Road & Bridge / Noxious Weed


A great App for traveling in Kansas and keeping informed of road conditions, new construction, detours, weather, and anything else that could effect your travel.


Snowplow Safety Tips for Passenger Vehicles & Other Drivers

When snow comes, snowplows are not far behind. Drivers need to keep a few facts about snowplows in mind to be safe. First, snowplow drivers are driving in conditions that limit their visibility. This is certainly true if it’s snowing. However, even when stopped, weather conditions could still make it difficult to see. Snowplow drivers are doing a dangerous but incredibly important job. They often work in hair-raising, unpredictable conditions. Drivers should drive defensively around snowplows. Be cautious whenever you see them, give them a lot of room and follow the tips below:

Slow Down – In order to do a proper job, snowplows typically travel at a slower speed (20mph or less) than most traffic, especially while plowing. The slow speed may make you impatient, but you need to drive a safe distance behind them. Many states have adopted the slogan: Don’t Crowd the Plow. Make that slogan yours to keep you and your passengers safe around these 30-ton vehicles. Make sure you slow down when you see a plow truck in front of you.

Be Alert - Snowplow operators have to stop more frequently to ensure that their lights are free of snow and ice buildup and are clearly visible. Make sure to leave additional space between your vehicle and the snowplow ahead of you to allow for more frequent unexpected stops. Snowplow operators often have to back up or turn around in order to clear an intersection. They may need to stop or swerve to avoid obstacles, including stranded cars. Watch for strobe lights in the street and on the side of the road. Whether a snowplow operator is clearing the streets or clearing a driveway, they should always have their strobe lights on.

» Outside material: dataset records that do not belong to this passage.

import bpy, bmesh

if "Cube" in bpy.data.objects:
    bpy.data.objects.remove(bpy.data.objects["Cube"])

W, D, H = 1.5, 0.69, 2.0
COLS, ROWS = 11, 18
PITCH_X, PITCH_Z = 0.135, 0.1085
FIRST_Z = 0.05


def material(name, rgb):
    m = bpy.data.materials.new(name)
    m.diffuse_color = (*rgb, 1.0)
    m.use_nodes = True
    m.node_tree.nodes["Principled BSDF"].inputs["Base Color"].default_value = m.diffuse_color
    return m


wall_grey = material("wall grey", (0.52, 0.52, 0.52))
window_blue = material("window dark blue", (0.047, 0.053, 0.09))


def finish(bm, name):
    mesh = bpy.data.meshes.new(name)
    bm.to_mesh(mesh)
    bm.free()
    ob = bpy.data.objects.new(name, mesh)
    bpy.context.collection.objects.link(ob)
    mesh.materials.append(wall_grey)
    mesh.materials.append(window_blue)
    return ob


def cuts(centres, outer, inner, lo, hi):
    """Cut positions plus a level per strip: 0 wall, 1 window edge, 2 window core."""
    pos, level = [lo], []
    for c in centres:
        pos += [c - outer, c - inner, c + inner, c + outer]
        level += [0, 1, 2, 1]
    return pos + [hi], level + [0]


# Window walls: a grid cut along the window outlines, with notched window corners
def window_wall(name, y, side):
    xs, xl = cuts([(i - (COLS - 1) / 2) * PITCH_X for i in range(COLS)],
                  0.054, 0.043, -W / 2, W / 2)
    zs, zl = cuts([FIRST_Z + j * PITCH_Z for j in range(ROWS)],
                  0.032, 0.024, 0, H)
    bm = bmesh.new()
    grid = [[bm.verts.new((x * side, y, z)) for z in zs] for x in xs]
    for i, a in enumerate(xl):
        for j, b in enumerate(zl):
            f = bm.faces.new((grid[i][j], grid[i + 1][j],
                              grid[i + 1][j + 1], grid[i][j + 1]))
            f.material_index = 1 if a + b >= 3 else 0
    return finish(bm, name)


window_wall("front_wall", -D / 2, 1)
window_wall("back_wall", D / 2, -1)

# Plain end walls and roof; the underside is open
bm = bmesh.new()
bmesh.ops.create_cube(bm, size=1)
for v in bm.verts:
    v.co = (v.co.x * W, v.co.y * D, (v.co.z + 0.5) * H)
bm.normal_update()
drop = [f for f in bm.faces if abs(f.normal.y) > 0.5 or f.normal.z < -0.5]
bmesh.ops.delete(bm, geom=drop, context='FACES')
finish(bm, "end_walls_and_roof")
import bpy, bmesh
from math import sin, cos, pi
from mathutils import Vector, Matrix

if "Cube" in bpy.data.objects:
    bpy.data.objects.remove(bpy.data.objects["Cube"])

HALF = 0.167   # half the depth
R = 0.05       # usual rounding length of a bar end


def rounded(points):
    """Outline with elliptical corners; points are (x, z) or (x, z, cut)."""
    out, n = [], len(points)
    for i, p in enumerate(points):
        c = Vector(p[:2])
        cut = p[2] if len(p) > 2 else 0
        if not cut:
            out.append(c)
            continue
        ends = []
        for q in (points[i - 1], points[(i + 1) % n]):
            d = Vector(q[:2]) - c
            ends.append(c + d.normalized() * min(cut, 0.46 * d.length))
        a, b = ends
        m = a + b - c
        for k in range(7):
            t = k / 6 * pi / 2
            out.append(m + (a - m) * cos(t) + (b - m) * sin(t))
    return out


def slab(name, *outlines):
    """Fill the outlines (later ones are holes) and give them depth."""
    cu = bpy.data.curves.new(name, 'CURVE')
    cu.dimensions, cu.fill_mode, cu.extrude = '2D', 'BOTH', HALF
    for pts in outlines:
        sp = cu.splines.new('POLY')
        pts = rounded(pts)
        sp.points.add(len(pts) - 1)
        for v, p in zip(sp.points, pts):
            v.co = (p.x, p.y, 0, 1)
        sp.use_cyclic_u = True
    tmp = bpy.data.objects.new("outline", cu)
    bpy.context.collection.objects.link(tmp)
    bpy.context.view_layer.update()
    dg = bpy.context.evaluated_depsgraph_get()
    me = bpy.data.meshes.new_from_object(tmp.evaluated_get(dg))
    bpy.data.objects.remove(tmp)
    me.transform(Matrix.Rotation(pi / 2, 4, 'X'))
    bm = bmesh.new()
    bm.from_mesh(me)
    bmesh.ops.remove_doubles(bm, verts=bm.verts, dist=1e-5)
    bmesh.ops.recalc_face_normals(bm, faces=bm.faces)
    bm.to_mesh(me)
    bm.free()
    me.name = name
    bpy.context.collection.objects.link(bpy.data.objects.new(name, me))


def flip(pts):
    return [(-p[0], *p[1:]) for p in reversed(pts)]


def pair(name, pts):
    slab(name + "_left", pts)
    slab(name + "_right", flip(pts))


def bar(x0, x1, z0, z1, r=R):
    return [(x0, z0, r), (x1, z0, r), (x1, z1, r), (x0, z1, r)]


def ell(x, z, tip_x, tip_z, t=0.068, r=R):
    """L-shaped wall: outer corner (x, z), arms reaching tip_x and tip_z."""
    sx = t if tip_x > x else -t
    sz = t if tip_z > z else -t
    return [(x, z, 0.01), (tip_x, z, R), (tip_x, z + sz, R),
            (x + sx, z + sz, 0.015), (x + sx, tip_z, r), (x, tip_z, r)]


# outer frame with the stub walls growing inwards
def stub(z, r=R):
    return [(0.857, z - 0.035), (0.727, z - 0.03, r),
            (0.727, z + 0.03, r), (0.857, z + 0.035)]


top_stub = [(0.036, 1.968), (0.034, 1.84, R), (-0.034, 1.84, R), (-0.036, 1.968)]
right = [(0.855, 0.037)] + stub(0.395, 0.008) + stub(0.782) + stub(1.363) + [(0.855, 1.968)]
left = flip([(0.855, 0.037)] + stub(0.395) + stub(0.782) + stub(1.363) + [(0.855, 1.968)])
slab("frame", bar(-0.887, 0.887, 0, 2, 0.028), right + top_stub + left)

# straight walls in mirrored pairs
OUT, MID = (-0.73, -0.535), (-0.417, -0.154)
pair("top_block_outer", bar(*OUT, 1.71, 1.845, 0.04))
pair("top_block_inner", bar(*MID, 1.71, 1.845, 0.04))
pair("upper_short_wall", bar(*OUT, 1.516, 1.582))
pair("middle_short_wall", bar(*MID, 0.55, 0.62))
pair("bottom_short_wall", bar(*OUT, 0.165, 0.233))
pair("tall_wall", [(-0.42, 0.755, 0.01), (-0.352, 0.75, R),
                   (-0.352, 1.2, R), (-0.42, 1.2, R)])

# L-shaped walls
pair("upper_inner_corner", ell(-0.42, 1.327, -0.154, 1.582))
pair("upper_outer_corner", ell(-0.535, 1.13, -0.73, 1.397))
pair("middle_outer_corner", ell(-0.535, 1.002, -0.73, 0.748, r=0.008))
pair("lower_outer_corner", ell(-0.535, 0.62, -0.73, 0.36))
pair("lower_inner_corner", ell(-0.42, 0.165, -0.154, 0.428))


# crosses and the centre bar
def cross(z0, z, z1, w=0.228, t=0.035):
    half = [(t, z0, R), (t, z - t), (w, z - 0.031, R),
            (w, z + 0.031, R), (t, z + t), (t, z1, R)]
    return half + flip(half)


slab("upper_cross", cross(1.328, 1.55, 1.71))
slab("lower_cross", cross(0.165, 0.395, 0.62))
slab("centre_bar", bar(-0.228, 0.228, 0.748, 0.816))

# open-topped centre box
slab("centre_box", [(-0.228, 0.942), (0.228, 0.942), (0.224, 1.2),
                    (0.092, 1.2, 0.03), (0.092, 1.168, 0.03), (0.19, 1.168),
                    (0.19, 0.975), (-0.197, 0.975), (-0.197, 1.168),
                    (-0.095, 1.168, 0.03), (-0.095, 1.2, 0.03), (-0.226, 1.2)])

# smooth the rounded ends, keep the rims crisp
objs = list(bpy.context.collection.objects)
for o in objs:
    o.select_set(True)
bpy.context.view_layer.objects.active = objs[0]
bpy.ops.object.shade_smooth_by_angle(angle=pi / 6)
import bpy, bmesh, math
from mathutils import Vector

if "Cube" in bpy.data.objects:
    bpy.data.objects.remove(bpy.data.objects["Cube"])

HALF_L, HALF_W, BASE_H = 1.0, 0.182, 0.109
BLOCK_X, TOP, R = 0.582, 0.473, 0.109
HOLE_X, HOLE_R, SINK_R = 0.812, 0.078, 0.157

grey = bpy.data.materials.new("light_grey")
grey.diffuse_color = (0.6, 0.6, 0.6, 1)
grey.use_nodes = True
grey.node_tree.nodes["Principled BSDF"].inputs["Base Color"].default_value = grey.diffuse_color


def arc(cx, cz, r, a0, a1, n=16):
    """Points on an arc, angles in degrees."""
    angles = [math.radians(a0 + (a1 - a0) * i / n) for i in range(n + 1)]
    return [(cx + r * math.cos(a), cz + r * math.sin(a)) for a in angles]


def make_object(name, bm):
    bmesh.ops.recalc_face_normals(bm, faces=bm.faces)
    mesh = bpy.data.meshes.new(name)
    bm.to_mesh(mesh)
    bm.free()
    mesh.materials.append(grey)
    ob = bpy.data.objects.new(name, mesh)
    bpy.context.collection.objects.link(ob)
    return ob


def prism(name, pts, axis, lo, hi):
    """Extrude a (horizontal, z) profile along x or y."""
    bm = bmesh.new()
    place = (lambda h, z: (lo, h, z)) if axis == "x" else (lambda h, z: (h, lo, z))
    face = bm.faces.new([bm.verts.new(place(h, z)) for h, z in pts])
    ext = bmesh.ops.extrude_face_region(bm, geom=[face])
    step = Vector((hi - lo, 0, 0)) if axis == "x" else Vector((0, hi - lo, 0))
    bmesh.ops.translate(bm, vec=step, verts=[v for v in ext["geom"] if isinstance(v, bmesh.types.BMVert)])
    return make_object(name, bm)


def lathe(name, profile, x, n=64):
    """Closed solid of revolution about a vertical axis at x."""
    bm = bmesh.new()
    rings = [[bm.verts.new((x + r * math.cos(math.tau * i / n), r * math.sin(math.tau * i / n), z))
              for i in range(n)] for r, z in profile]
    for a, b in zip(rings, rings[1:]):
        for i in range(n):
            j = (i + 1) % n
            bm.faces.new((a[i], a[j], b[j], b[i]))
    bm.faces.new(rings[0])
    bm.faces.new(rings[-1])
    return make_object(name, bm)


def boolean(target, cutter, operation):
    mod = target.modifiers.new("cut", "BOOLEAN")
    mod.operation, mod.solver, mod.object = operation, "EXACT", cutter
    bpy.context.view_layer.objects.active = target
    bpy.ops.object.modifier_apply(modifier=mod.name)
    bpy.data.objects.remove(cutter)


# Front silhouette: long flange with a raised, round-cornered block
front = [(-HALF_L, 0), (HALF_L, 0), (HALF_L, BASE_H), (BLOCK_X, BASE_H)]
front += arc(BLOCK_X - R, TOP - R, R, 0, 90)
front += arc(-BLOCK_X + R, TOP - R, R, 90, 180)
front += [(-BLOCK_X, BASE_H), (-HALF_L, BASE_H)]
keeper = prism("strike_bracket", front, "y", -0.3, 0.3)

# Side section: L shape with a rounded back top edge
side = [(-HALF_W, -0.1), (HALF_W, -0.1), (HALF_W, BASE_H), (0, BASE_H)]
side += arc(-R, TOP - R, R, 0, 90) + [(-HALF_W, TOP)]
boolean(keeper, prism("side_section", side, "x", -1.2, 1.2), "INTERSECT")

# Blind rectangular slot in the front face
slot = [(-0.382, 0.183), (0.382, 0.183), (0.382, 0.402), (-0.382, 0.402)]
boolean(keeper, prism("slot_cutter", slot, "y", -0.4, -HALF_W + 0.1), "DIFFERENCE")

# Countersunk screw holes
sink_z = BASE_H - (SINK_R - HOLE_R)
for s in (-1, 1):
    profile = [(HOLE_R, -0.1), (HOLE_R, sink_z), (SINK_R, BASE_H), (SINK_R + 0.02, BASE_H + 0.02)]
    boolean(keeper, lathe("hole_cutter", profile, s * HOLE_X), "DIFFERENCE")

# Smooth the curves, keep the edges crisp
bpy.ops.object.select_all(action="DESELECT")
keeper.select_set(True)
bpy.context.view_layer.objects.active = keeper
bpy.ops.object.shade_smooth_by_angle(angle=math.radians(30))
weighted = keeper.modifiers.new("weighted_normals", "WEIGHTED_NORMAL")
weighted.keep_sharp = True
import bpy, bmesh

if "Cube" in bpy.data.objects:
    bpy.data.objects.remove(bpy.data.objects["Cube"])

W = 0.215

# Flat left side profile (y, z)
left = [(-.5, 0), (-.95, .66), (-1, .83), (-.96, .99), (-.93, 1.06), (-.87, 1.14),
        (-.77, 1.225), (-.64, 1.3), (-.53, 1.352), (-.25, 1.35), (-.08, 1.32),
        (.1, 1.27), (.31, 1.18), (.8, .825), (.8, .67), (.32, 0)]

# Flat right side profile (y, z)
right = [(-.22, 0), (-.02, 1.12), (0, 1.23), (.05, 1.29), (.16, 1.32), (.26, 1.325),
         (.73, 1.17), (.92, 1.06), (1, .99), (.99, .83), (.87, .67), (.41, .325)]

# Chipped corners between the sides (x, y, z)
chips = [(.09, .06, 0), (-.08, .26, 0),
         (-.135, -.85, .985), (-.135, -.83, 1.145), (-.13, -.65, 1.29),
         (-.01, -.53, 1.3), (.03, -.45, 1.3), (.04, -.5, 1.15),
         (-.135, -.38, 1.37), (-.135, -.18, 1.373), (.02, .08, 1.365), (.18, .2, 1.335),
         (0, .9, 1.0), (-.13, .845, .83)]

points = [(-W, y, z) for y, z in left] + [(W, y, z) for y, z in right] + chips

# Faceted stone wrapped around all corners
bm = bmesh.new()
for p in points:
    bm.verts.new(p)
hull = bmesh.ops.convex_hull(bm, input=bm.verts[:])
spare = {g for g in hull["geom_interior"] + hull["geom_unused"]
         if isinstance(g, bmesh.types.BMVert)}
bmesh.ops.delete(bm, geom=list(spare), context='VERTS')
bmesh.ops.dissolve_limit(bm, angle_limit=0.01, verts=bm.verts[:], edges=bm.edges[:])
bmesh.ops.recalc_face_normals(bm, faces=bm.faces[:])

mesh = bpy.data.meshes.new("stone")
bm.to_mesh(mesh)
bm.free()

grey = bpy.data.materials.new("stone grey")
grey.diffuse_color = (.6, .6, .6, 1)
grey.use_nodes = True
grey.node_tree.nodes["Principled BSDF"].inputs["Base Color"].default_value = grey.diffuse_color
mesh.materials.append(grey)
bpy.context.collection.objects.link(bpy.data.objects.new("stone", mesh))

Turn your lights on - If you’re on the road with snowplow operators there’s a good chance it’s because it’s currently snowing—and possibly snowing pretty heavily. In these conditions, visibility is reduced. Turning on your headlights is important to make yourself visible on the road to snowplow operators as well as other drivers, even during daylight hours.

Do not pass - Passing a snowplow is a pretty bad idea, all things considered. They may be driving very slowly, but you are always better off following a snowplow than driving in front of one, because the road in front of them hasn’t been plowed yet! Even if you have four-wheel drive, just let the snowplow do its job before you try to pass it. Our snowplows come equipped with specialized front and side plows. These side plows, called wing plows, jut out 10 to 12 feet on the side. If you pass them, you run the risk of not clearing the plows, especially if visibility is limited.

Keep your distance - When snowplows are in operation, they can create a cloud of snow behind them that will reduce visibility. Maintaining a safe driving distance behind any snowplow will help you avoid this.

Stay safe this winter. The snowplows are out on the roads to help you. Stay safe and help them do their job by following these simple tips.



The Pawnee County Road and Bridge Department is responsible for:

  • Maintain a safe and passable highway and infrastructure system throughout Pawnee County.
  • Annual road resurfacing
  • Bridge repair and replacement
  • Culvert repair and replacement
  • Right of way maintenance
  • Snow and ice removal
  • Sign maintenance and traffic control upgrades

The Highway Department employs crews consisting of skilled laborers, drivers and mechanics. The Highway Department maintains county highways by repairing and resurfacing pavements and berms, mowing roadsides, removing debris, installing traffic signs, and constructing culverts and bridges. In winter months, they plow and salt roads to keep traffic moving safely.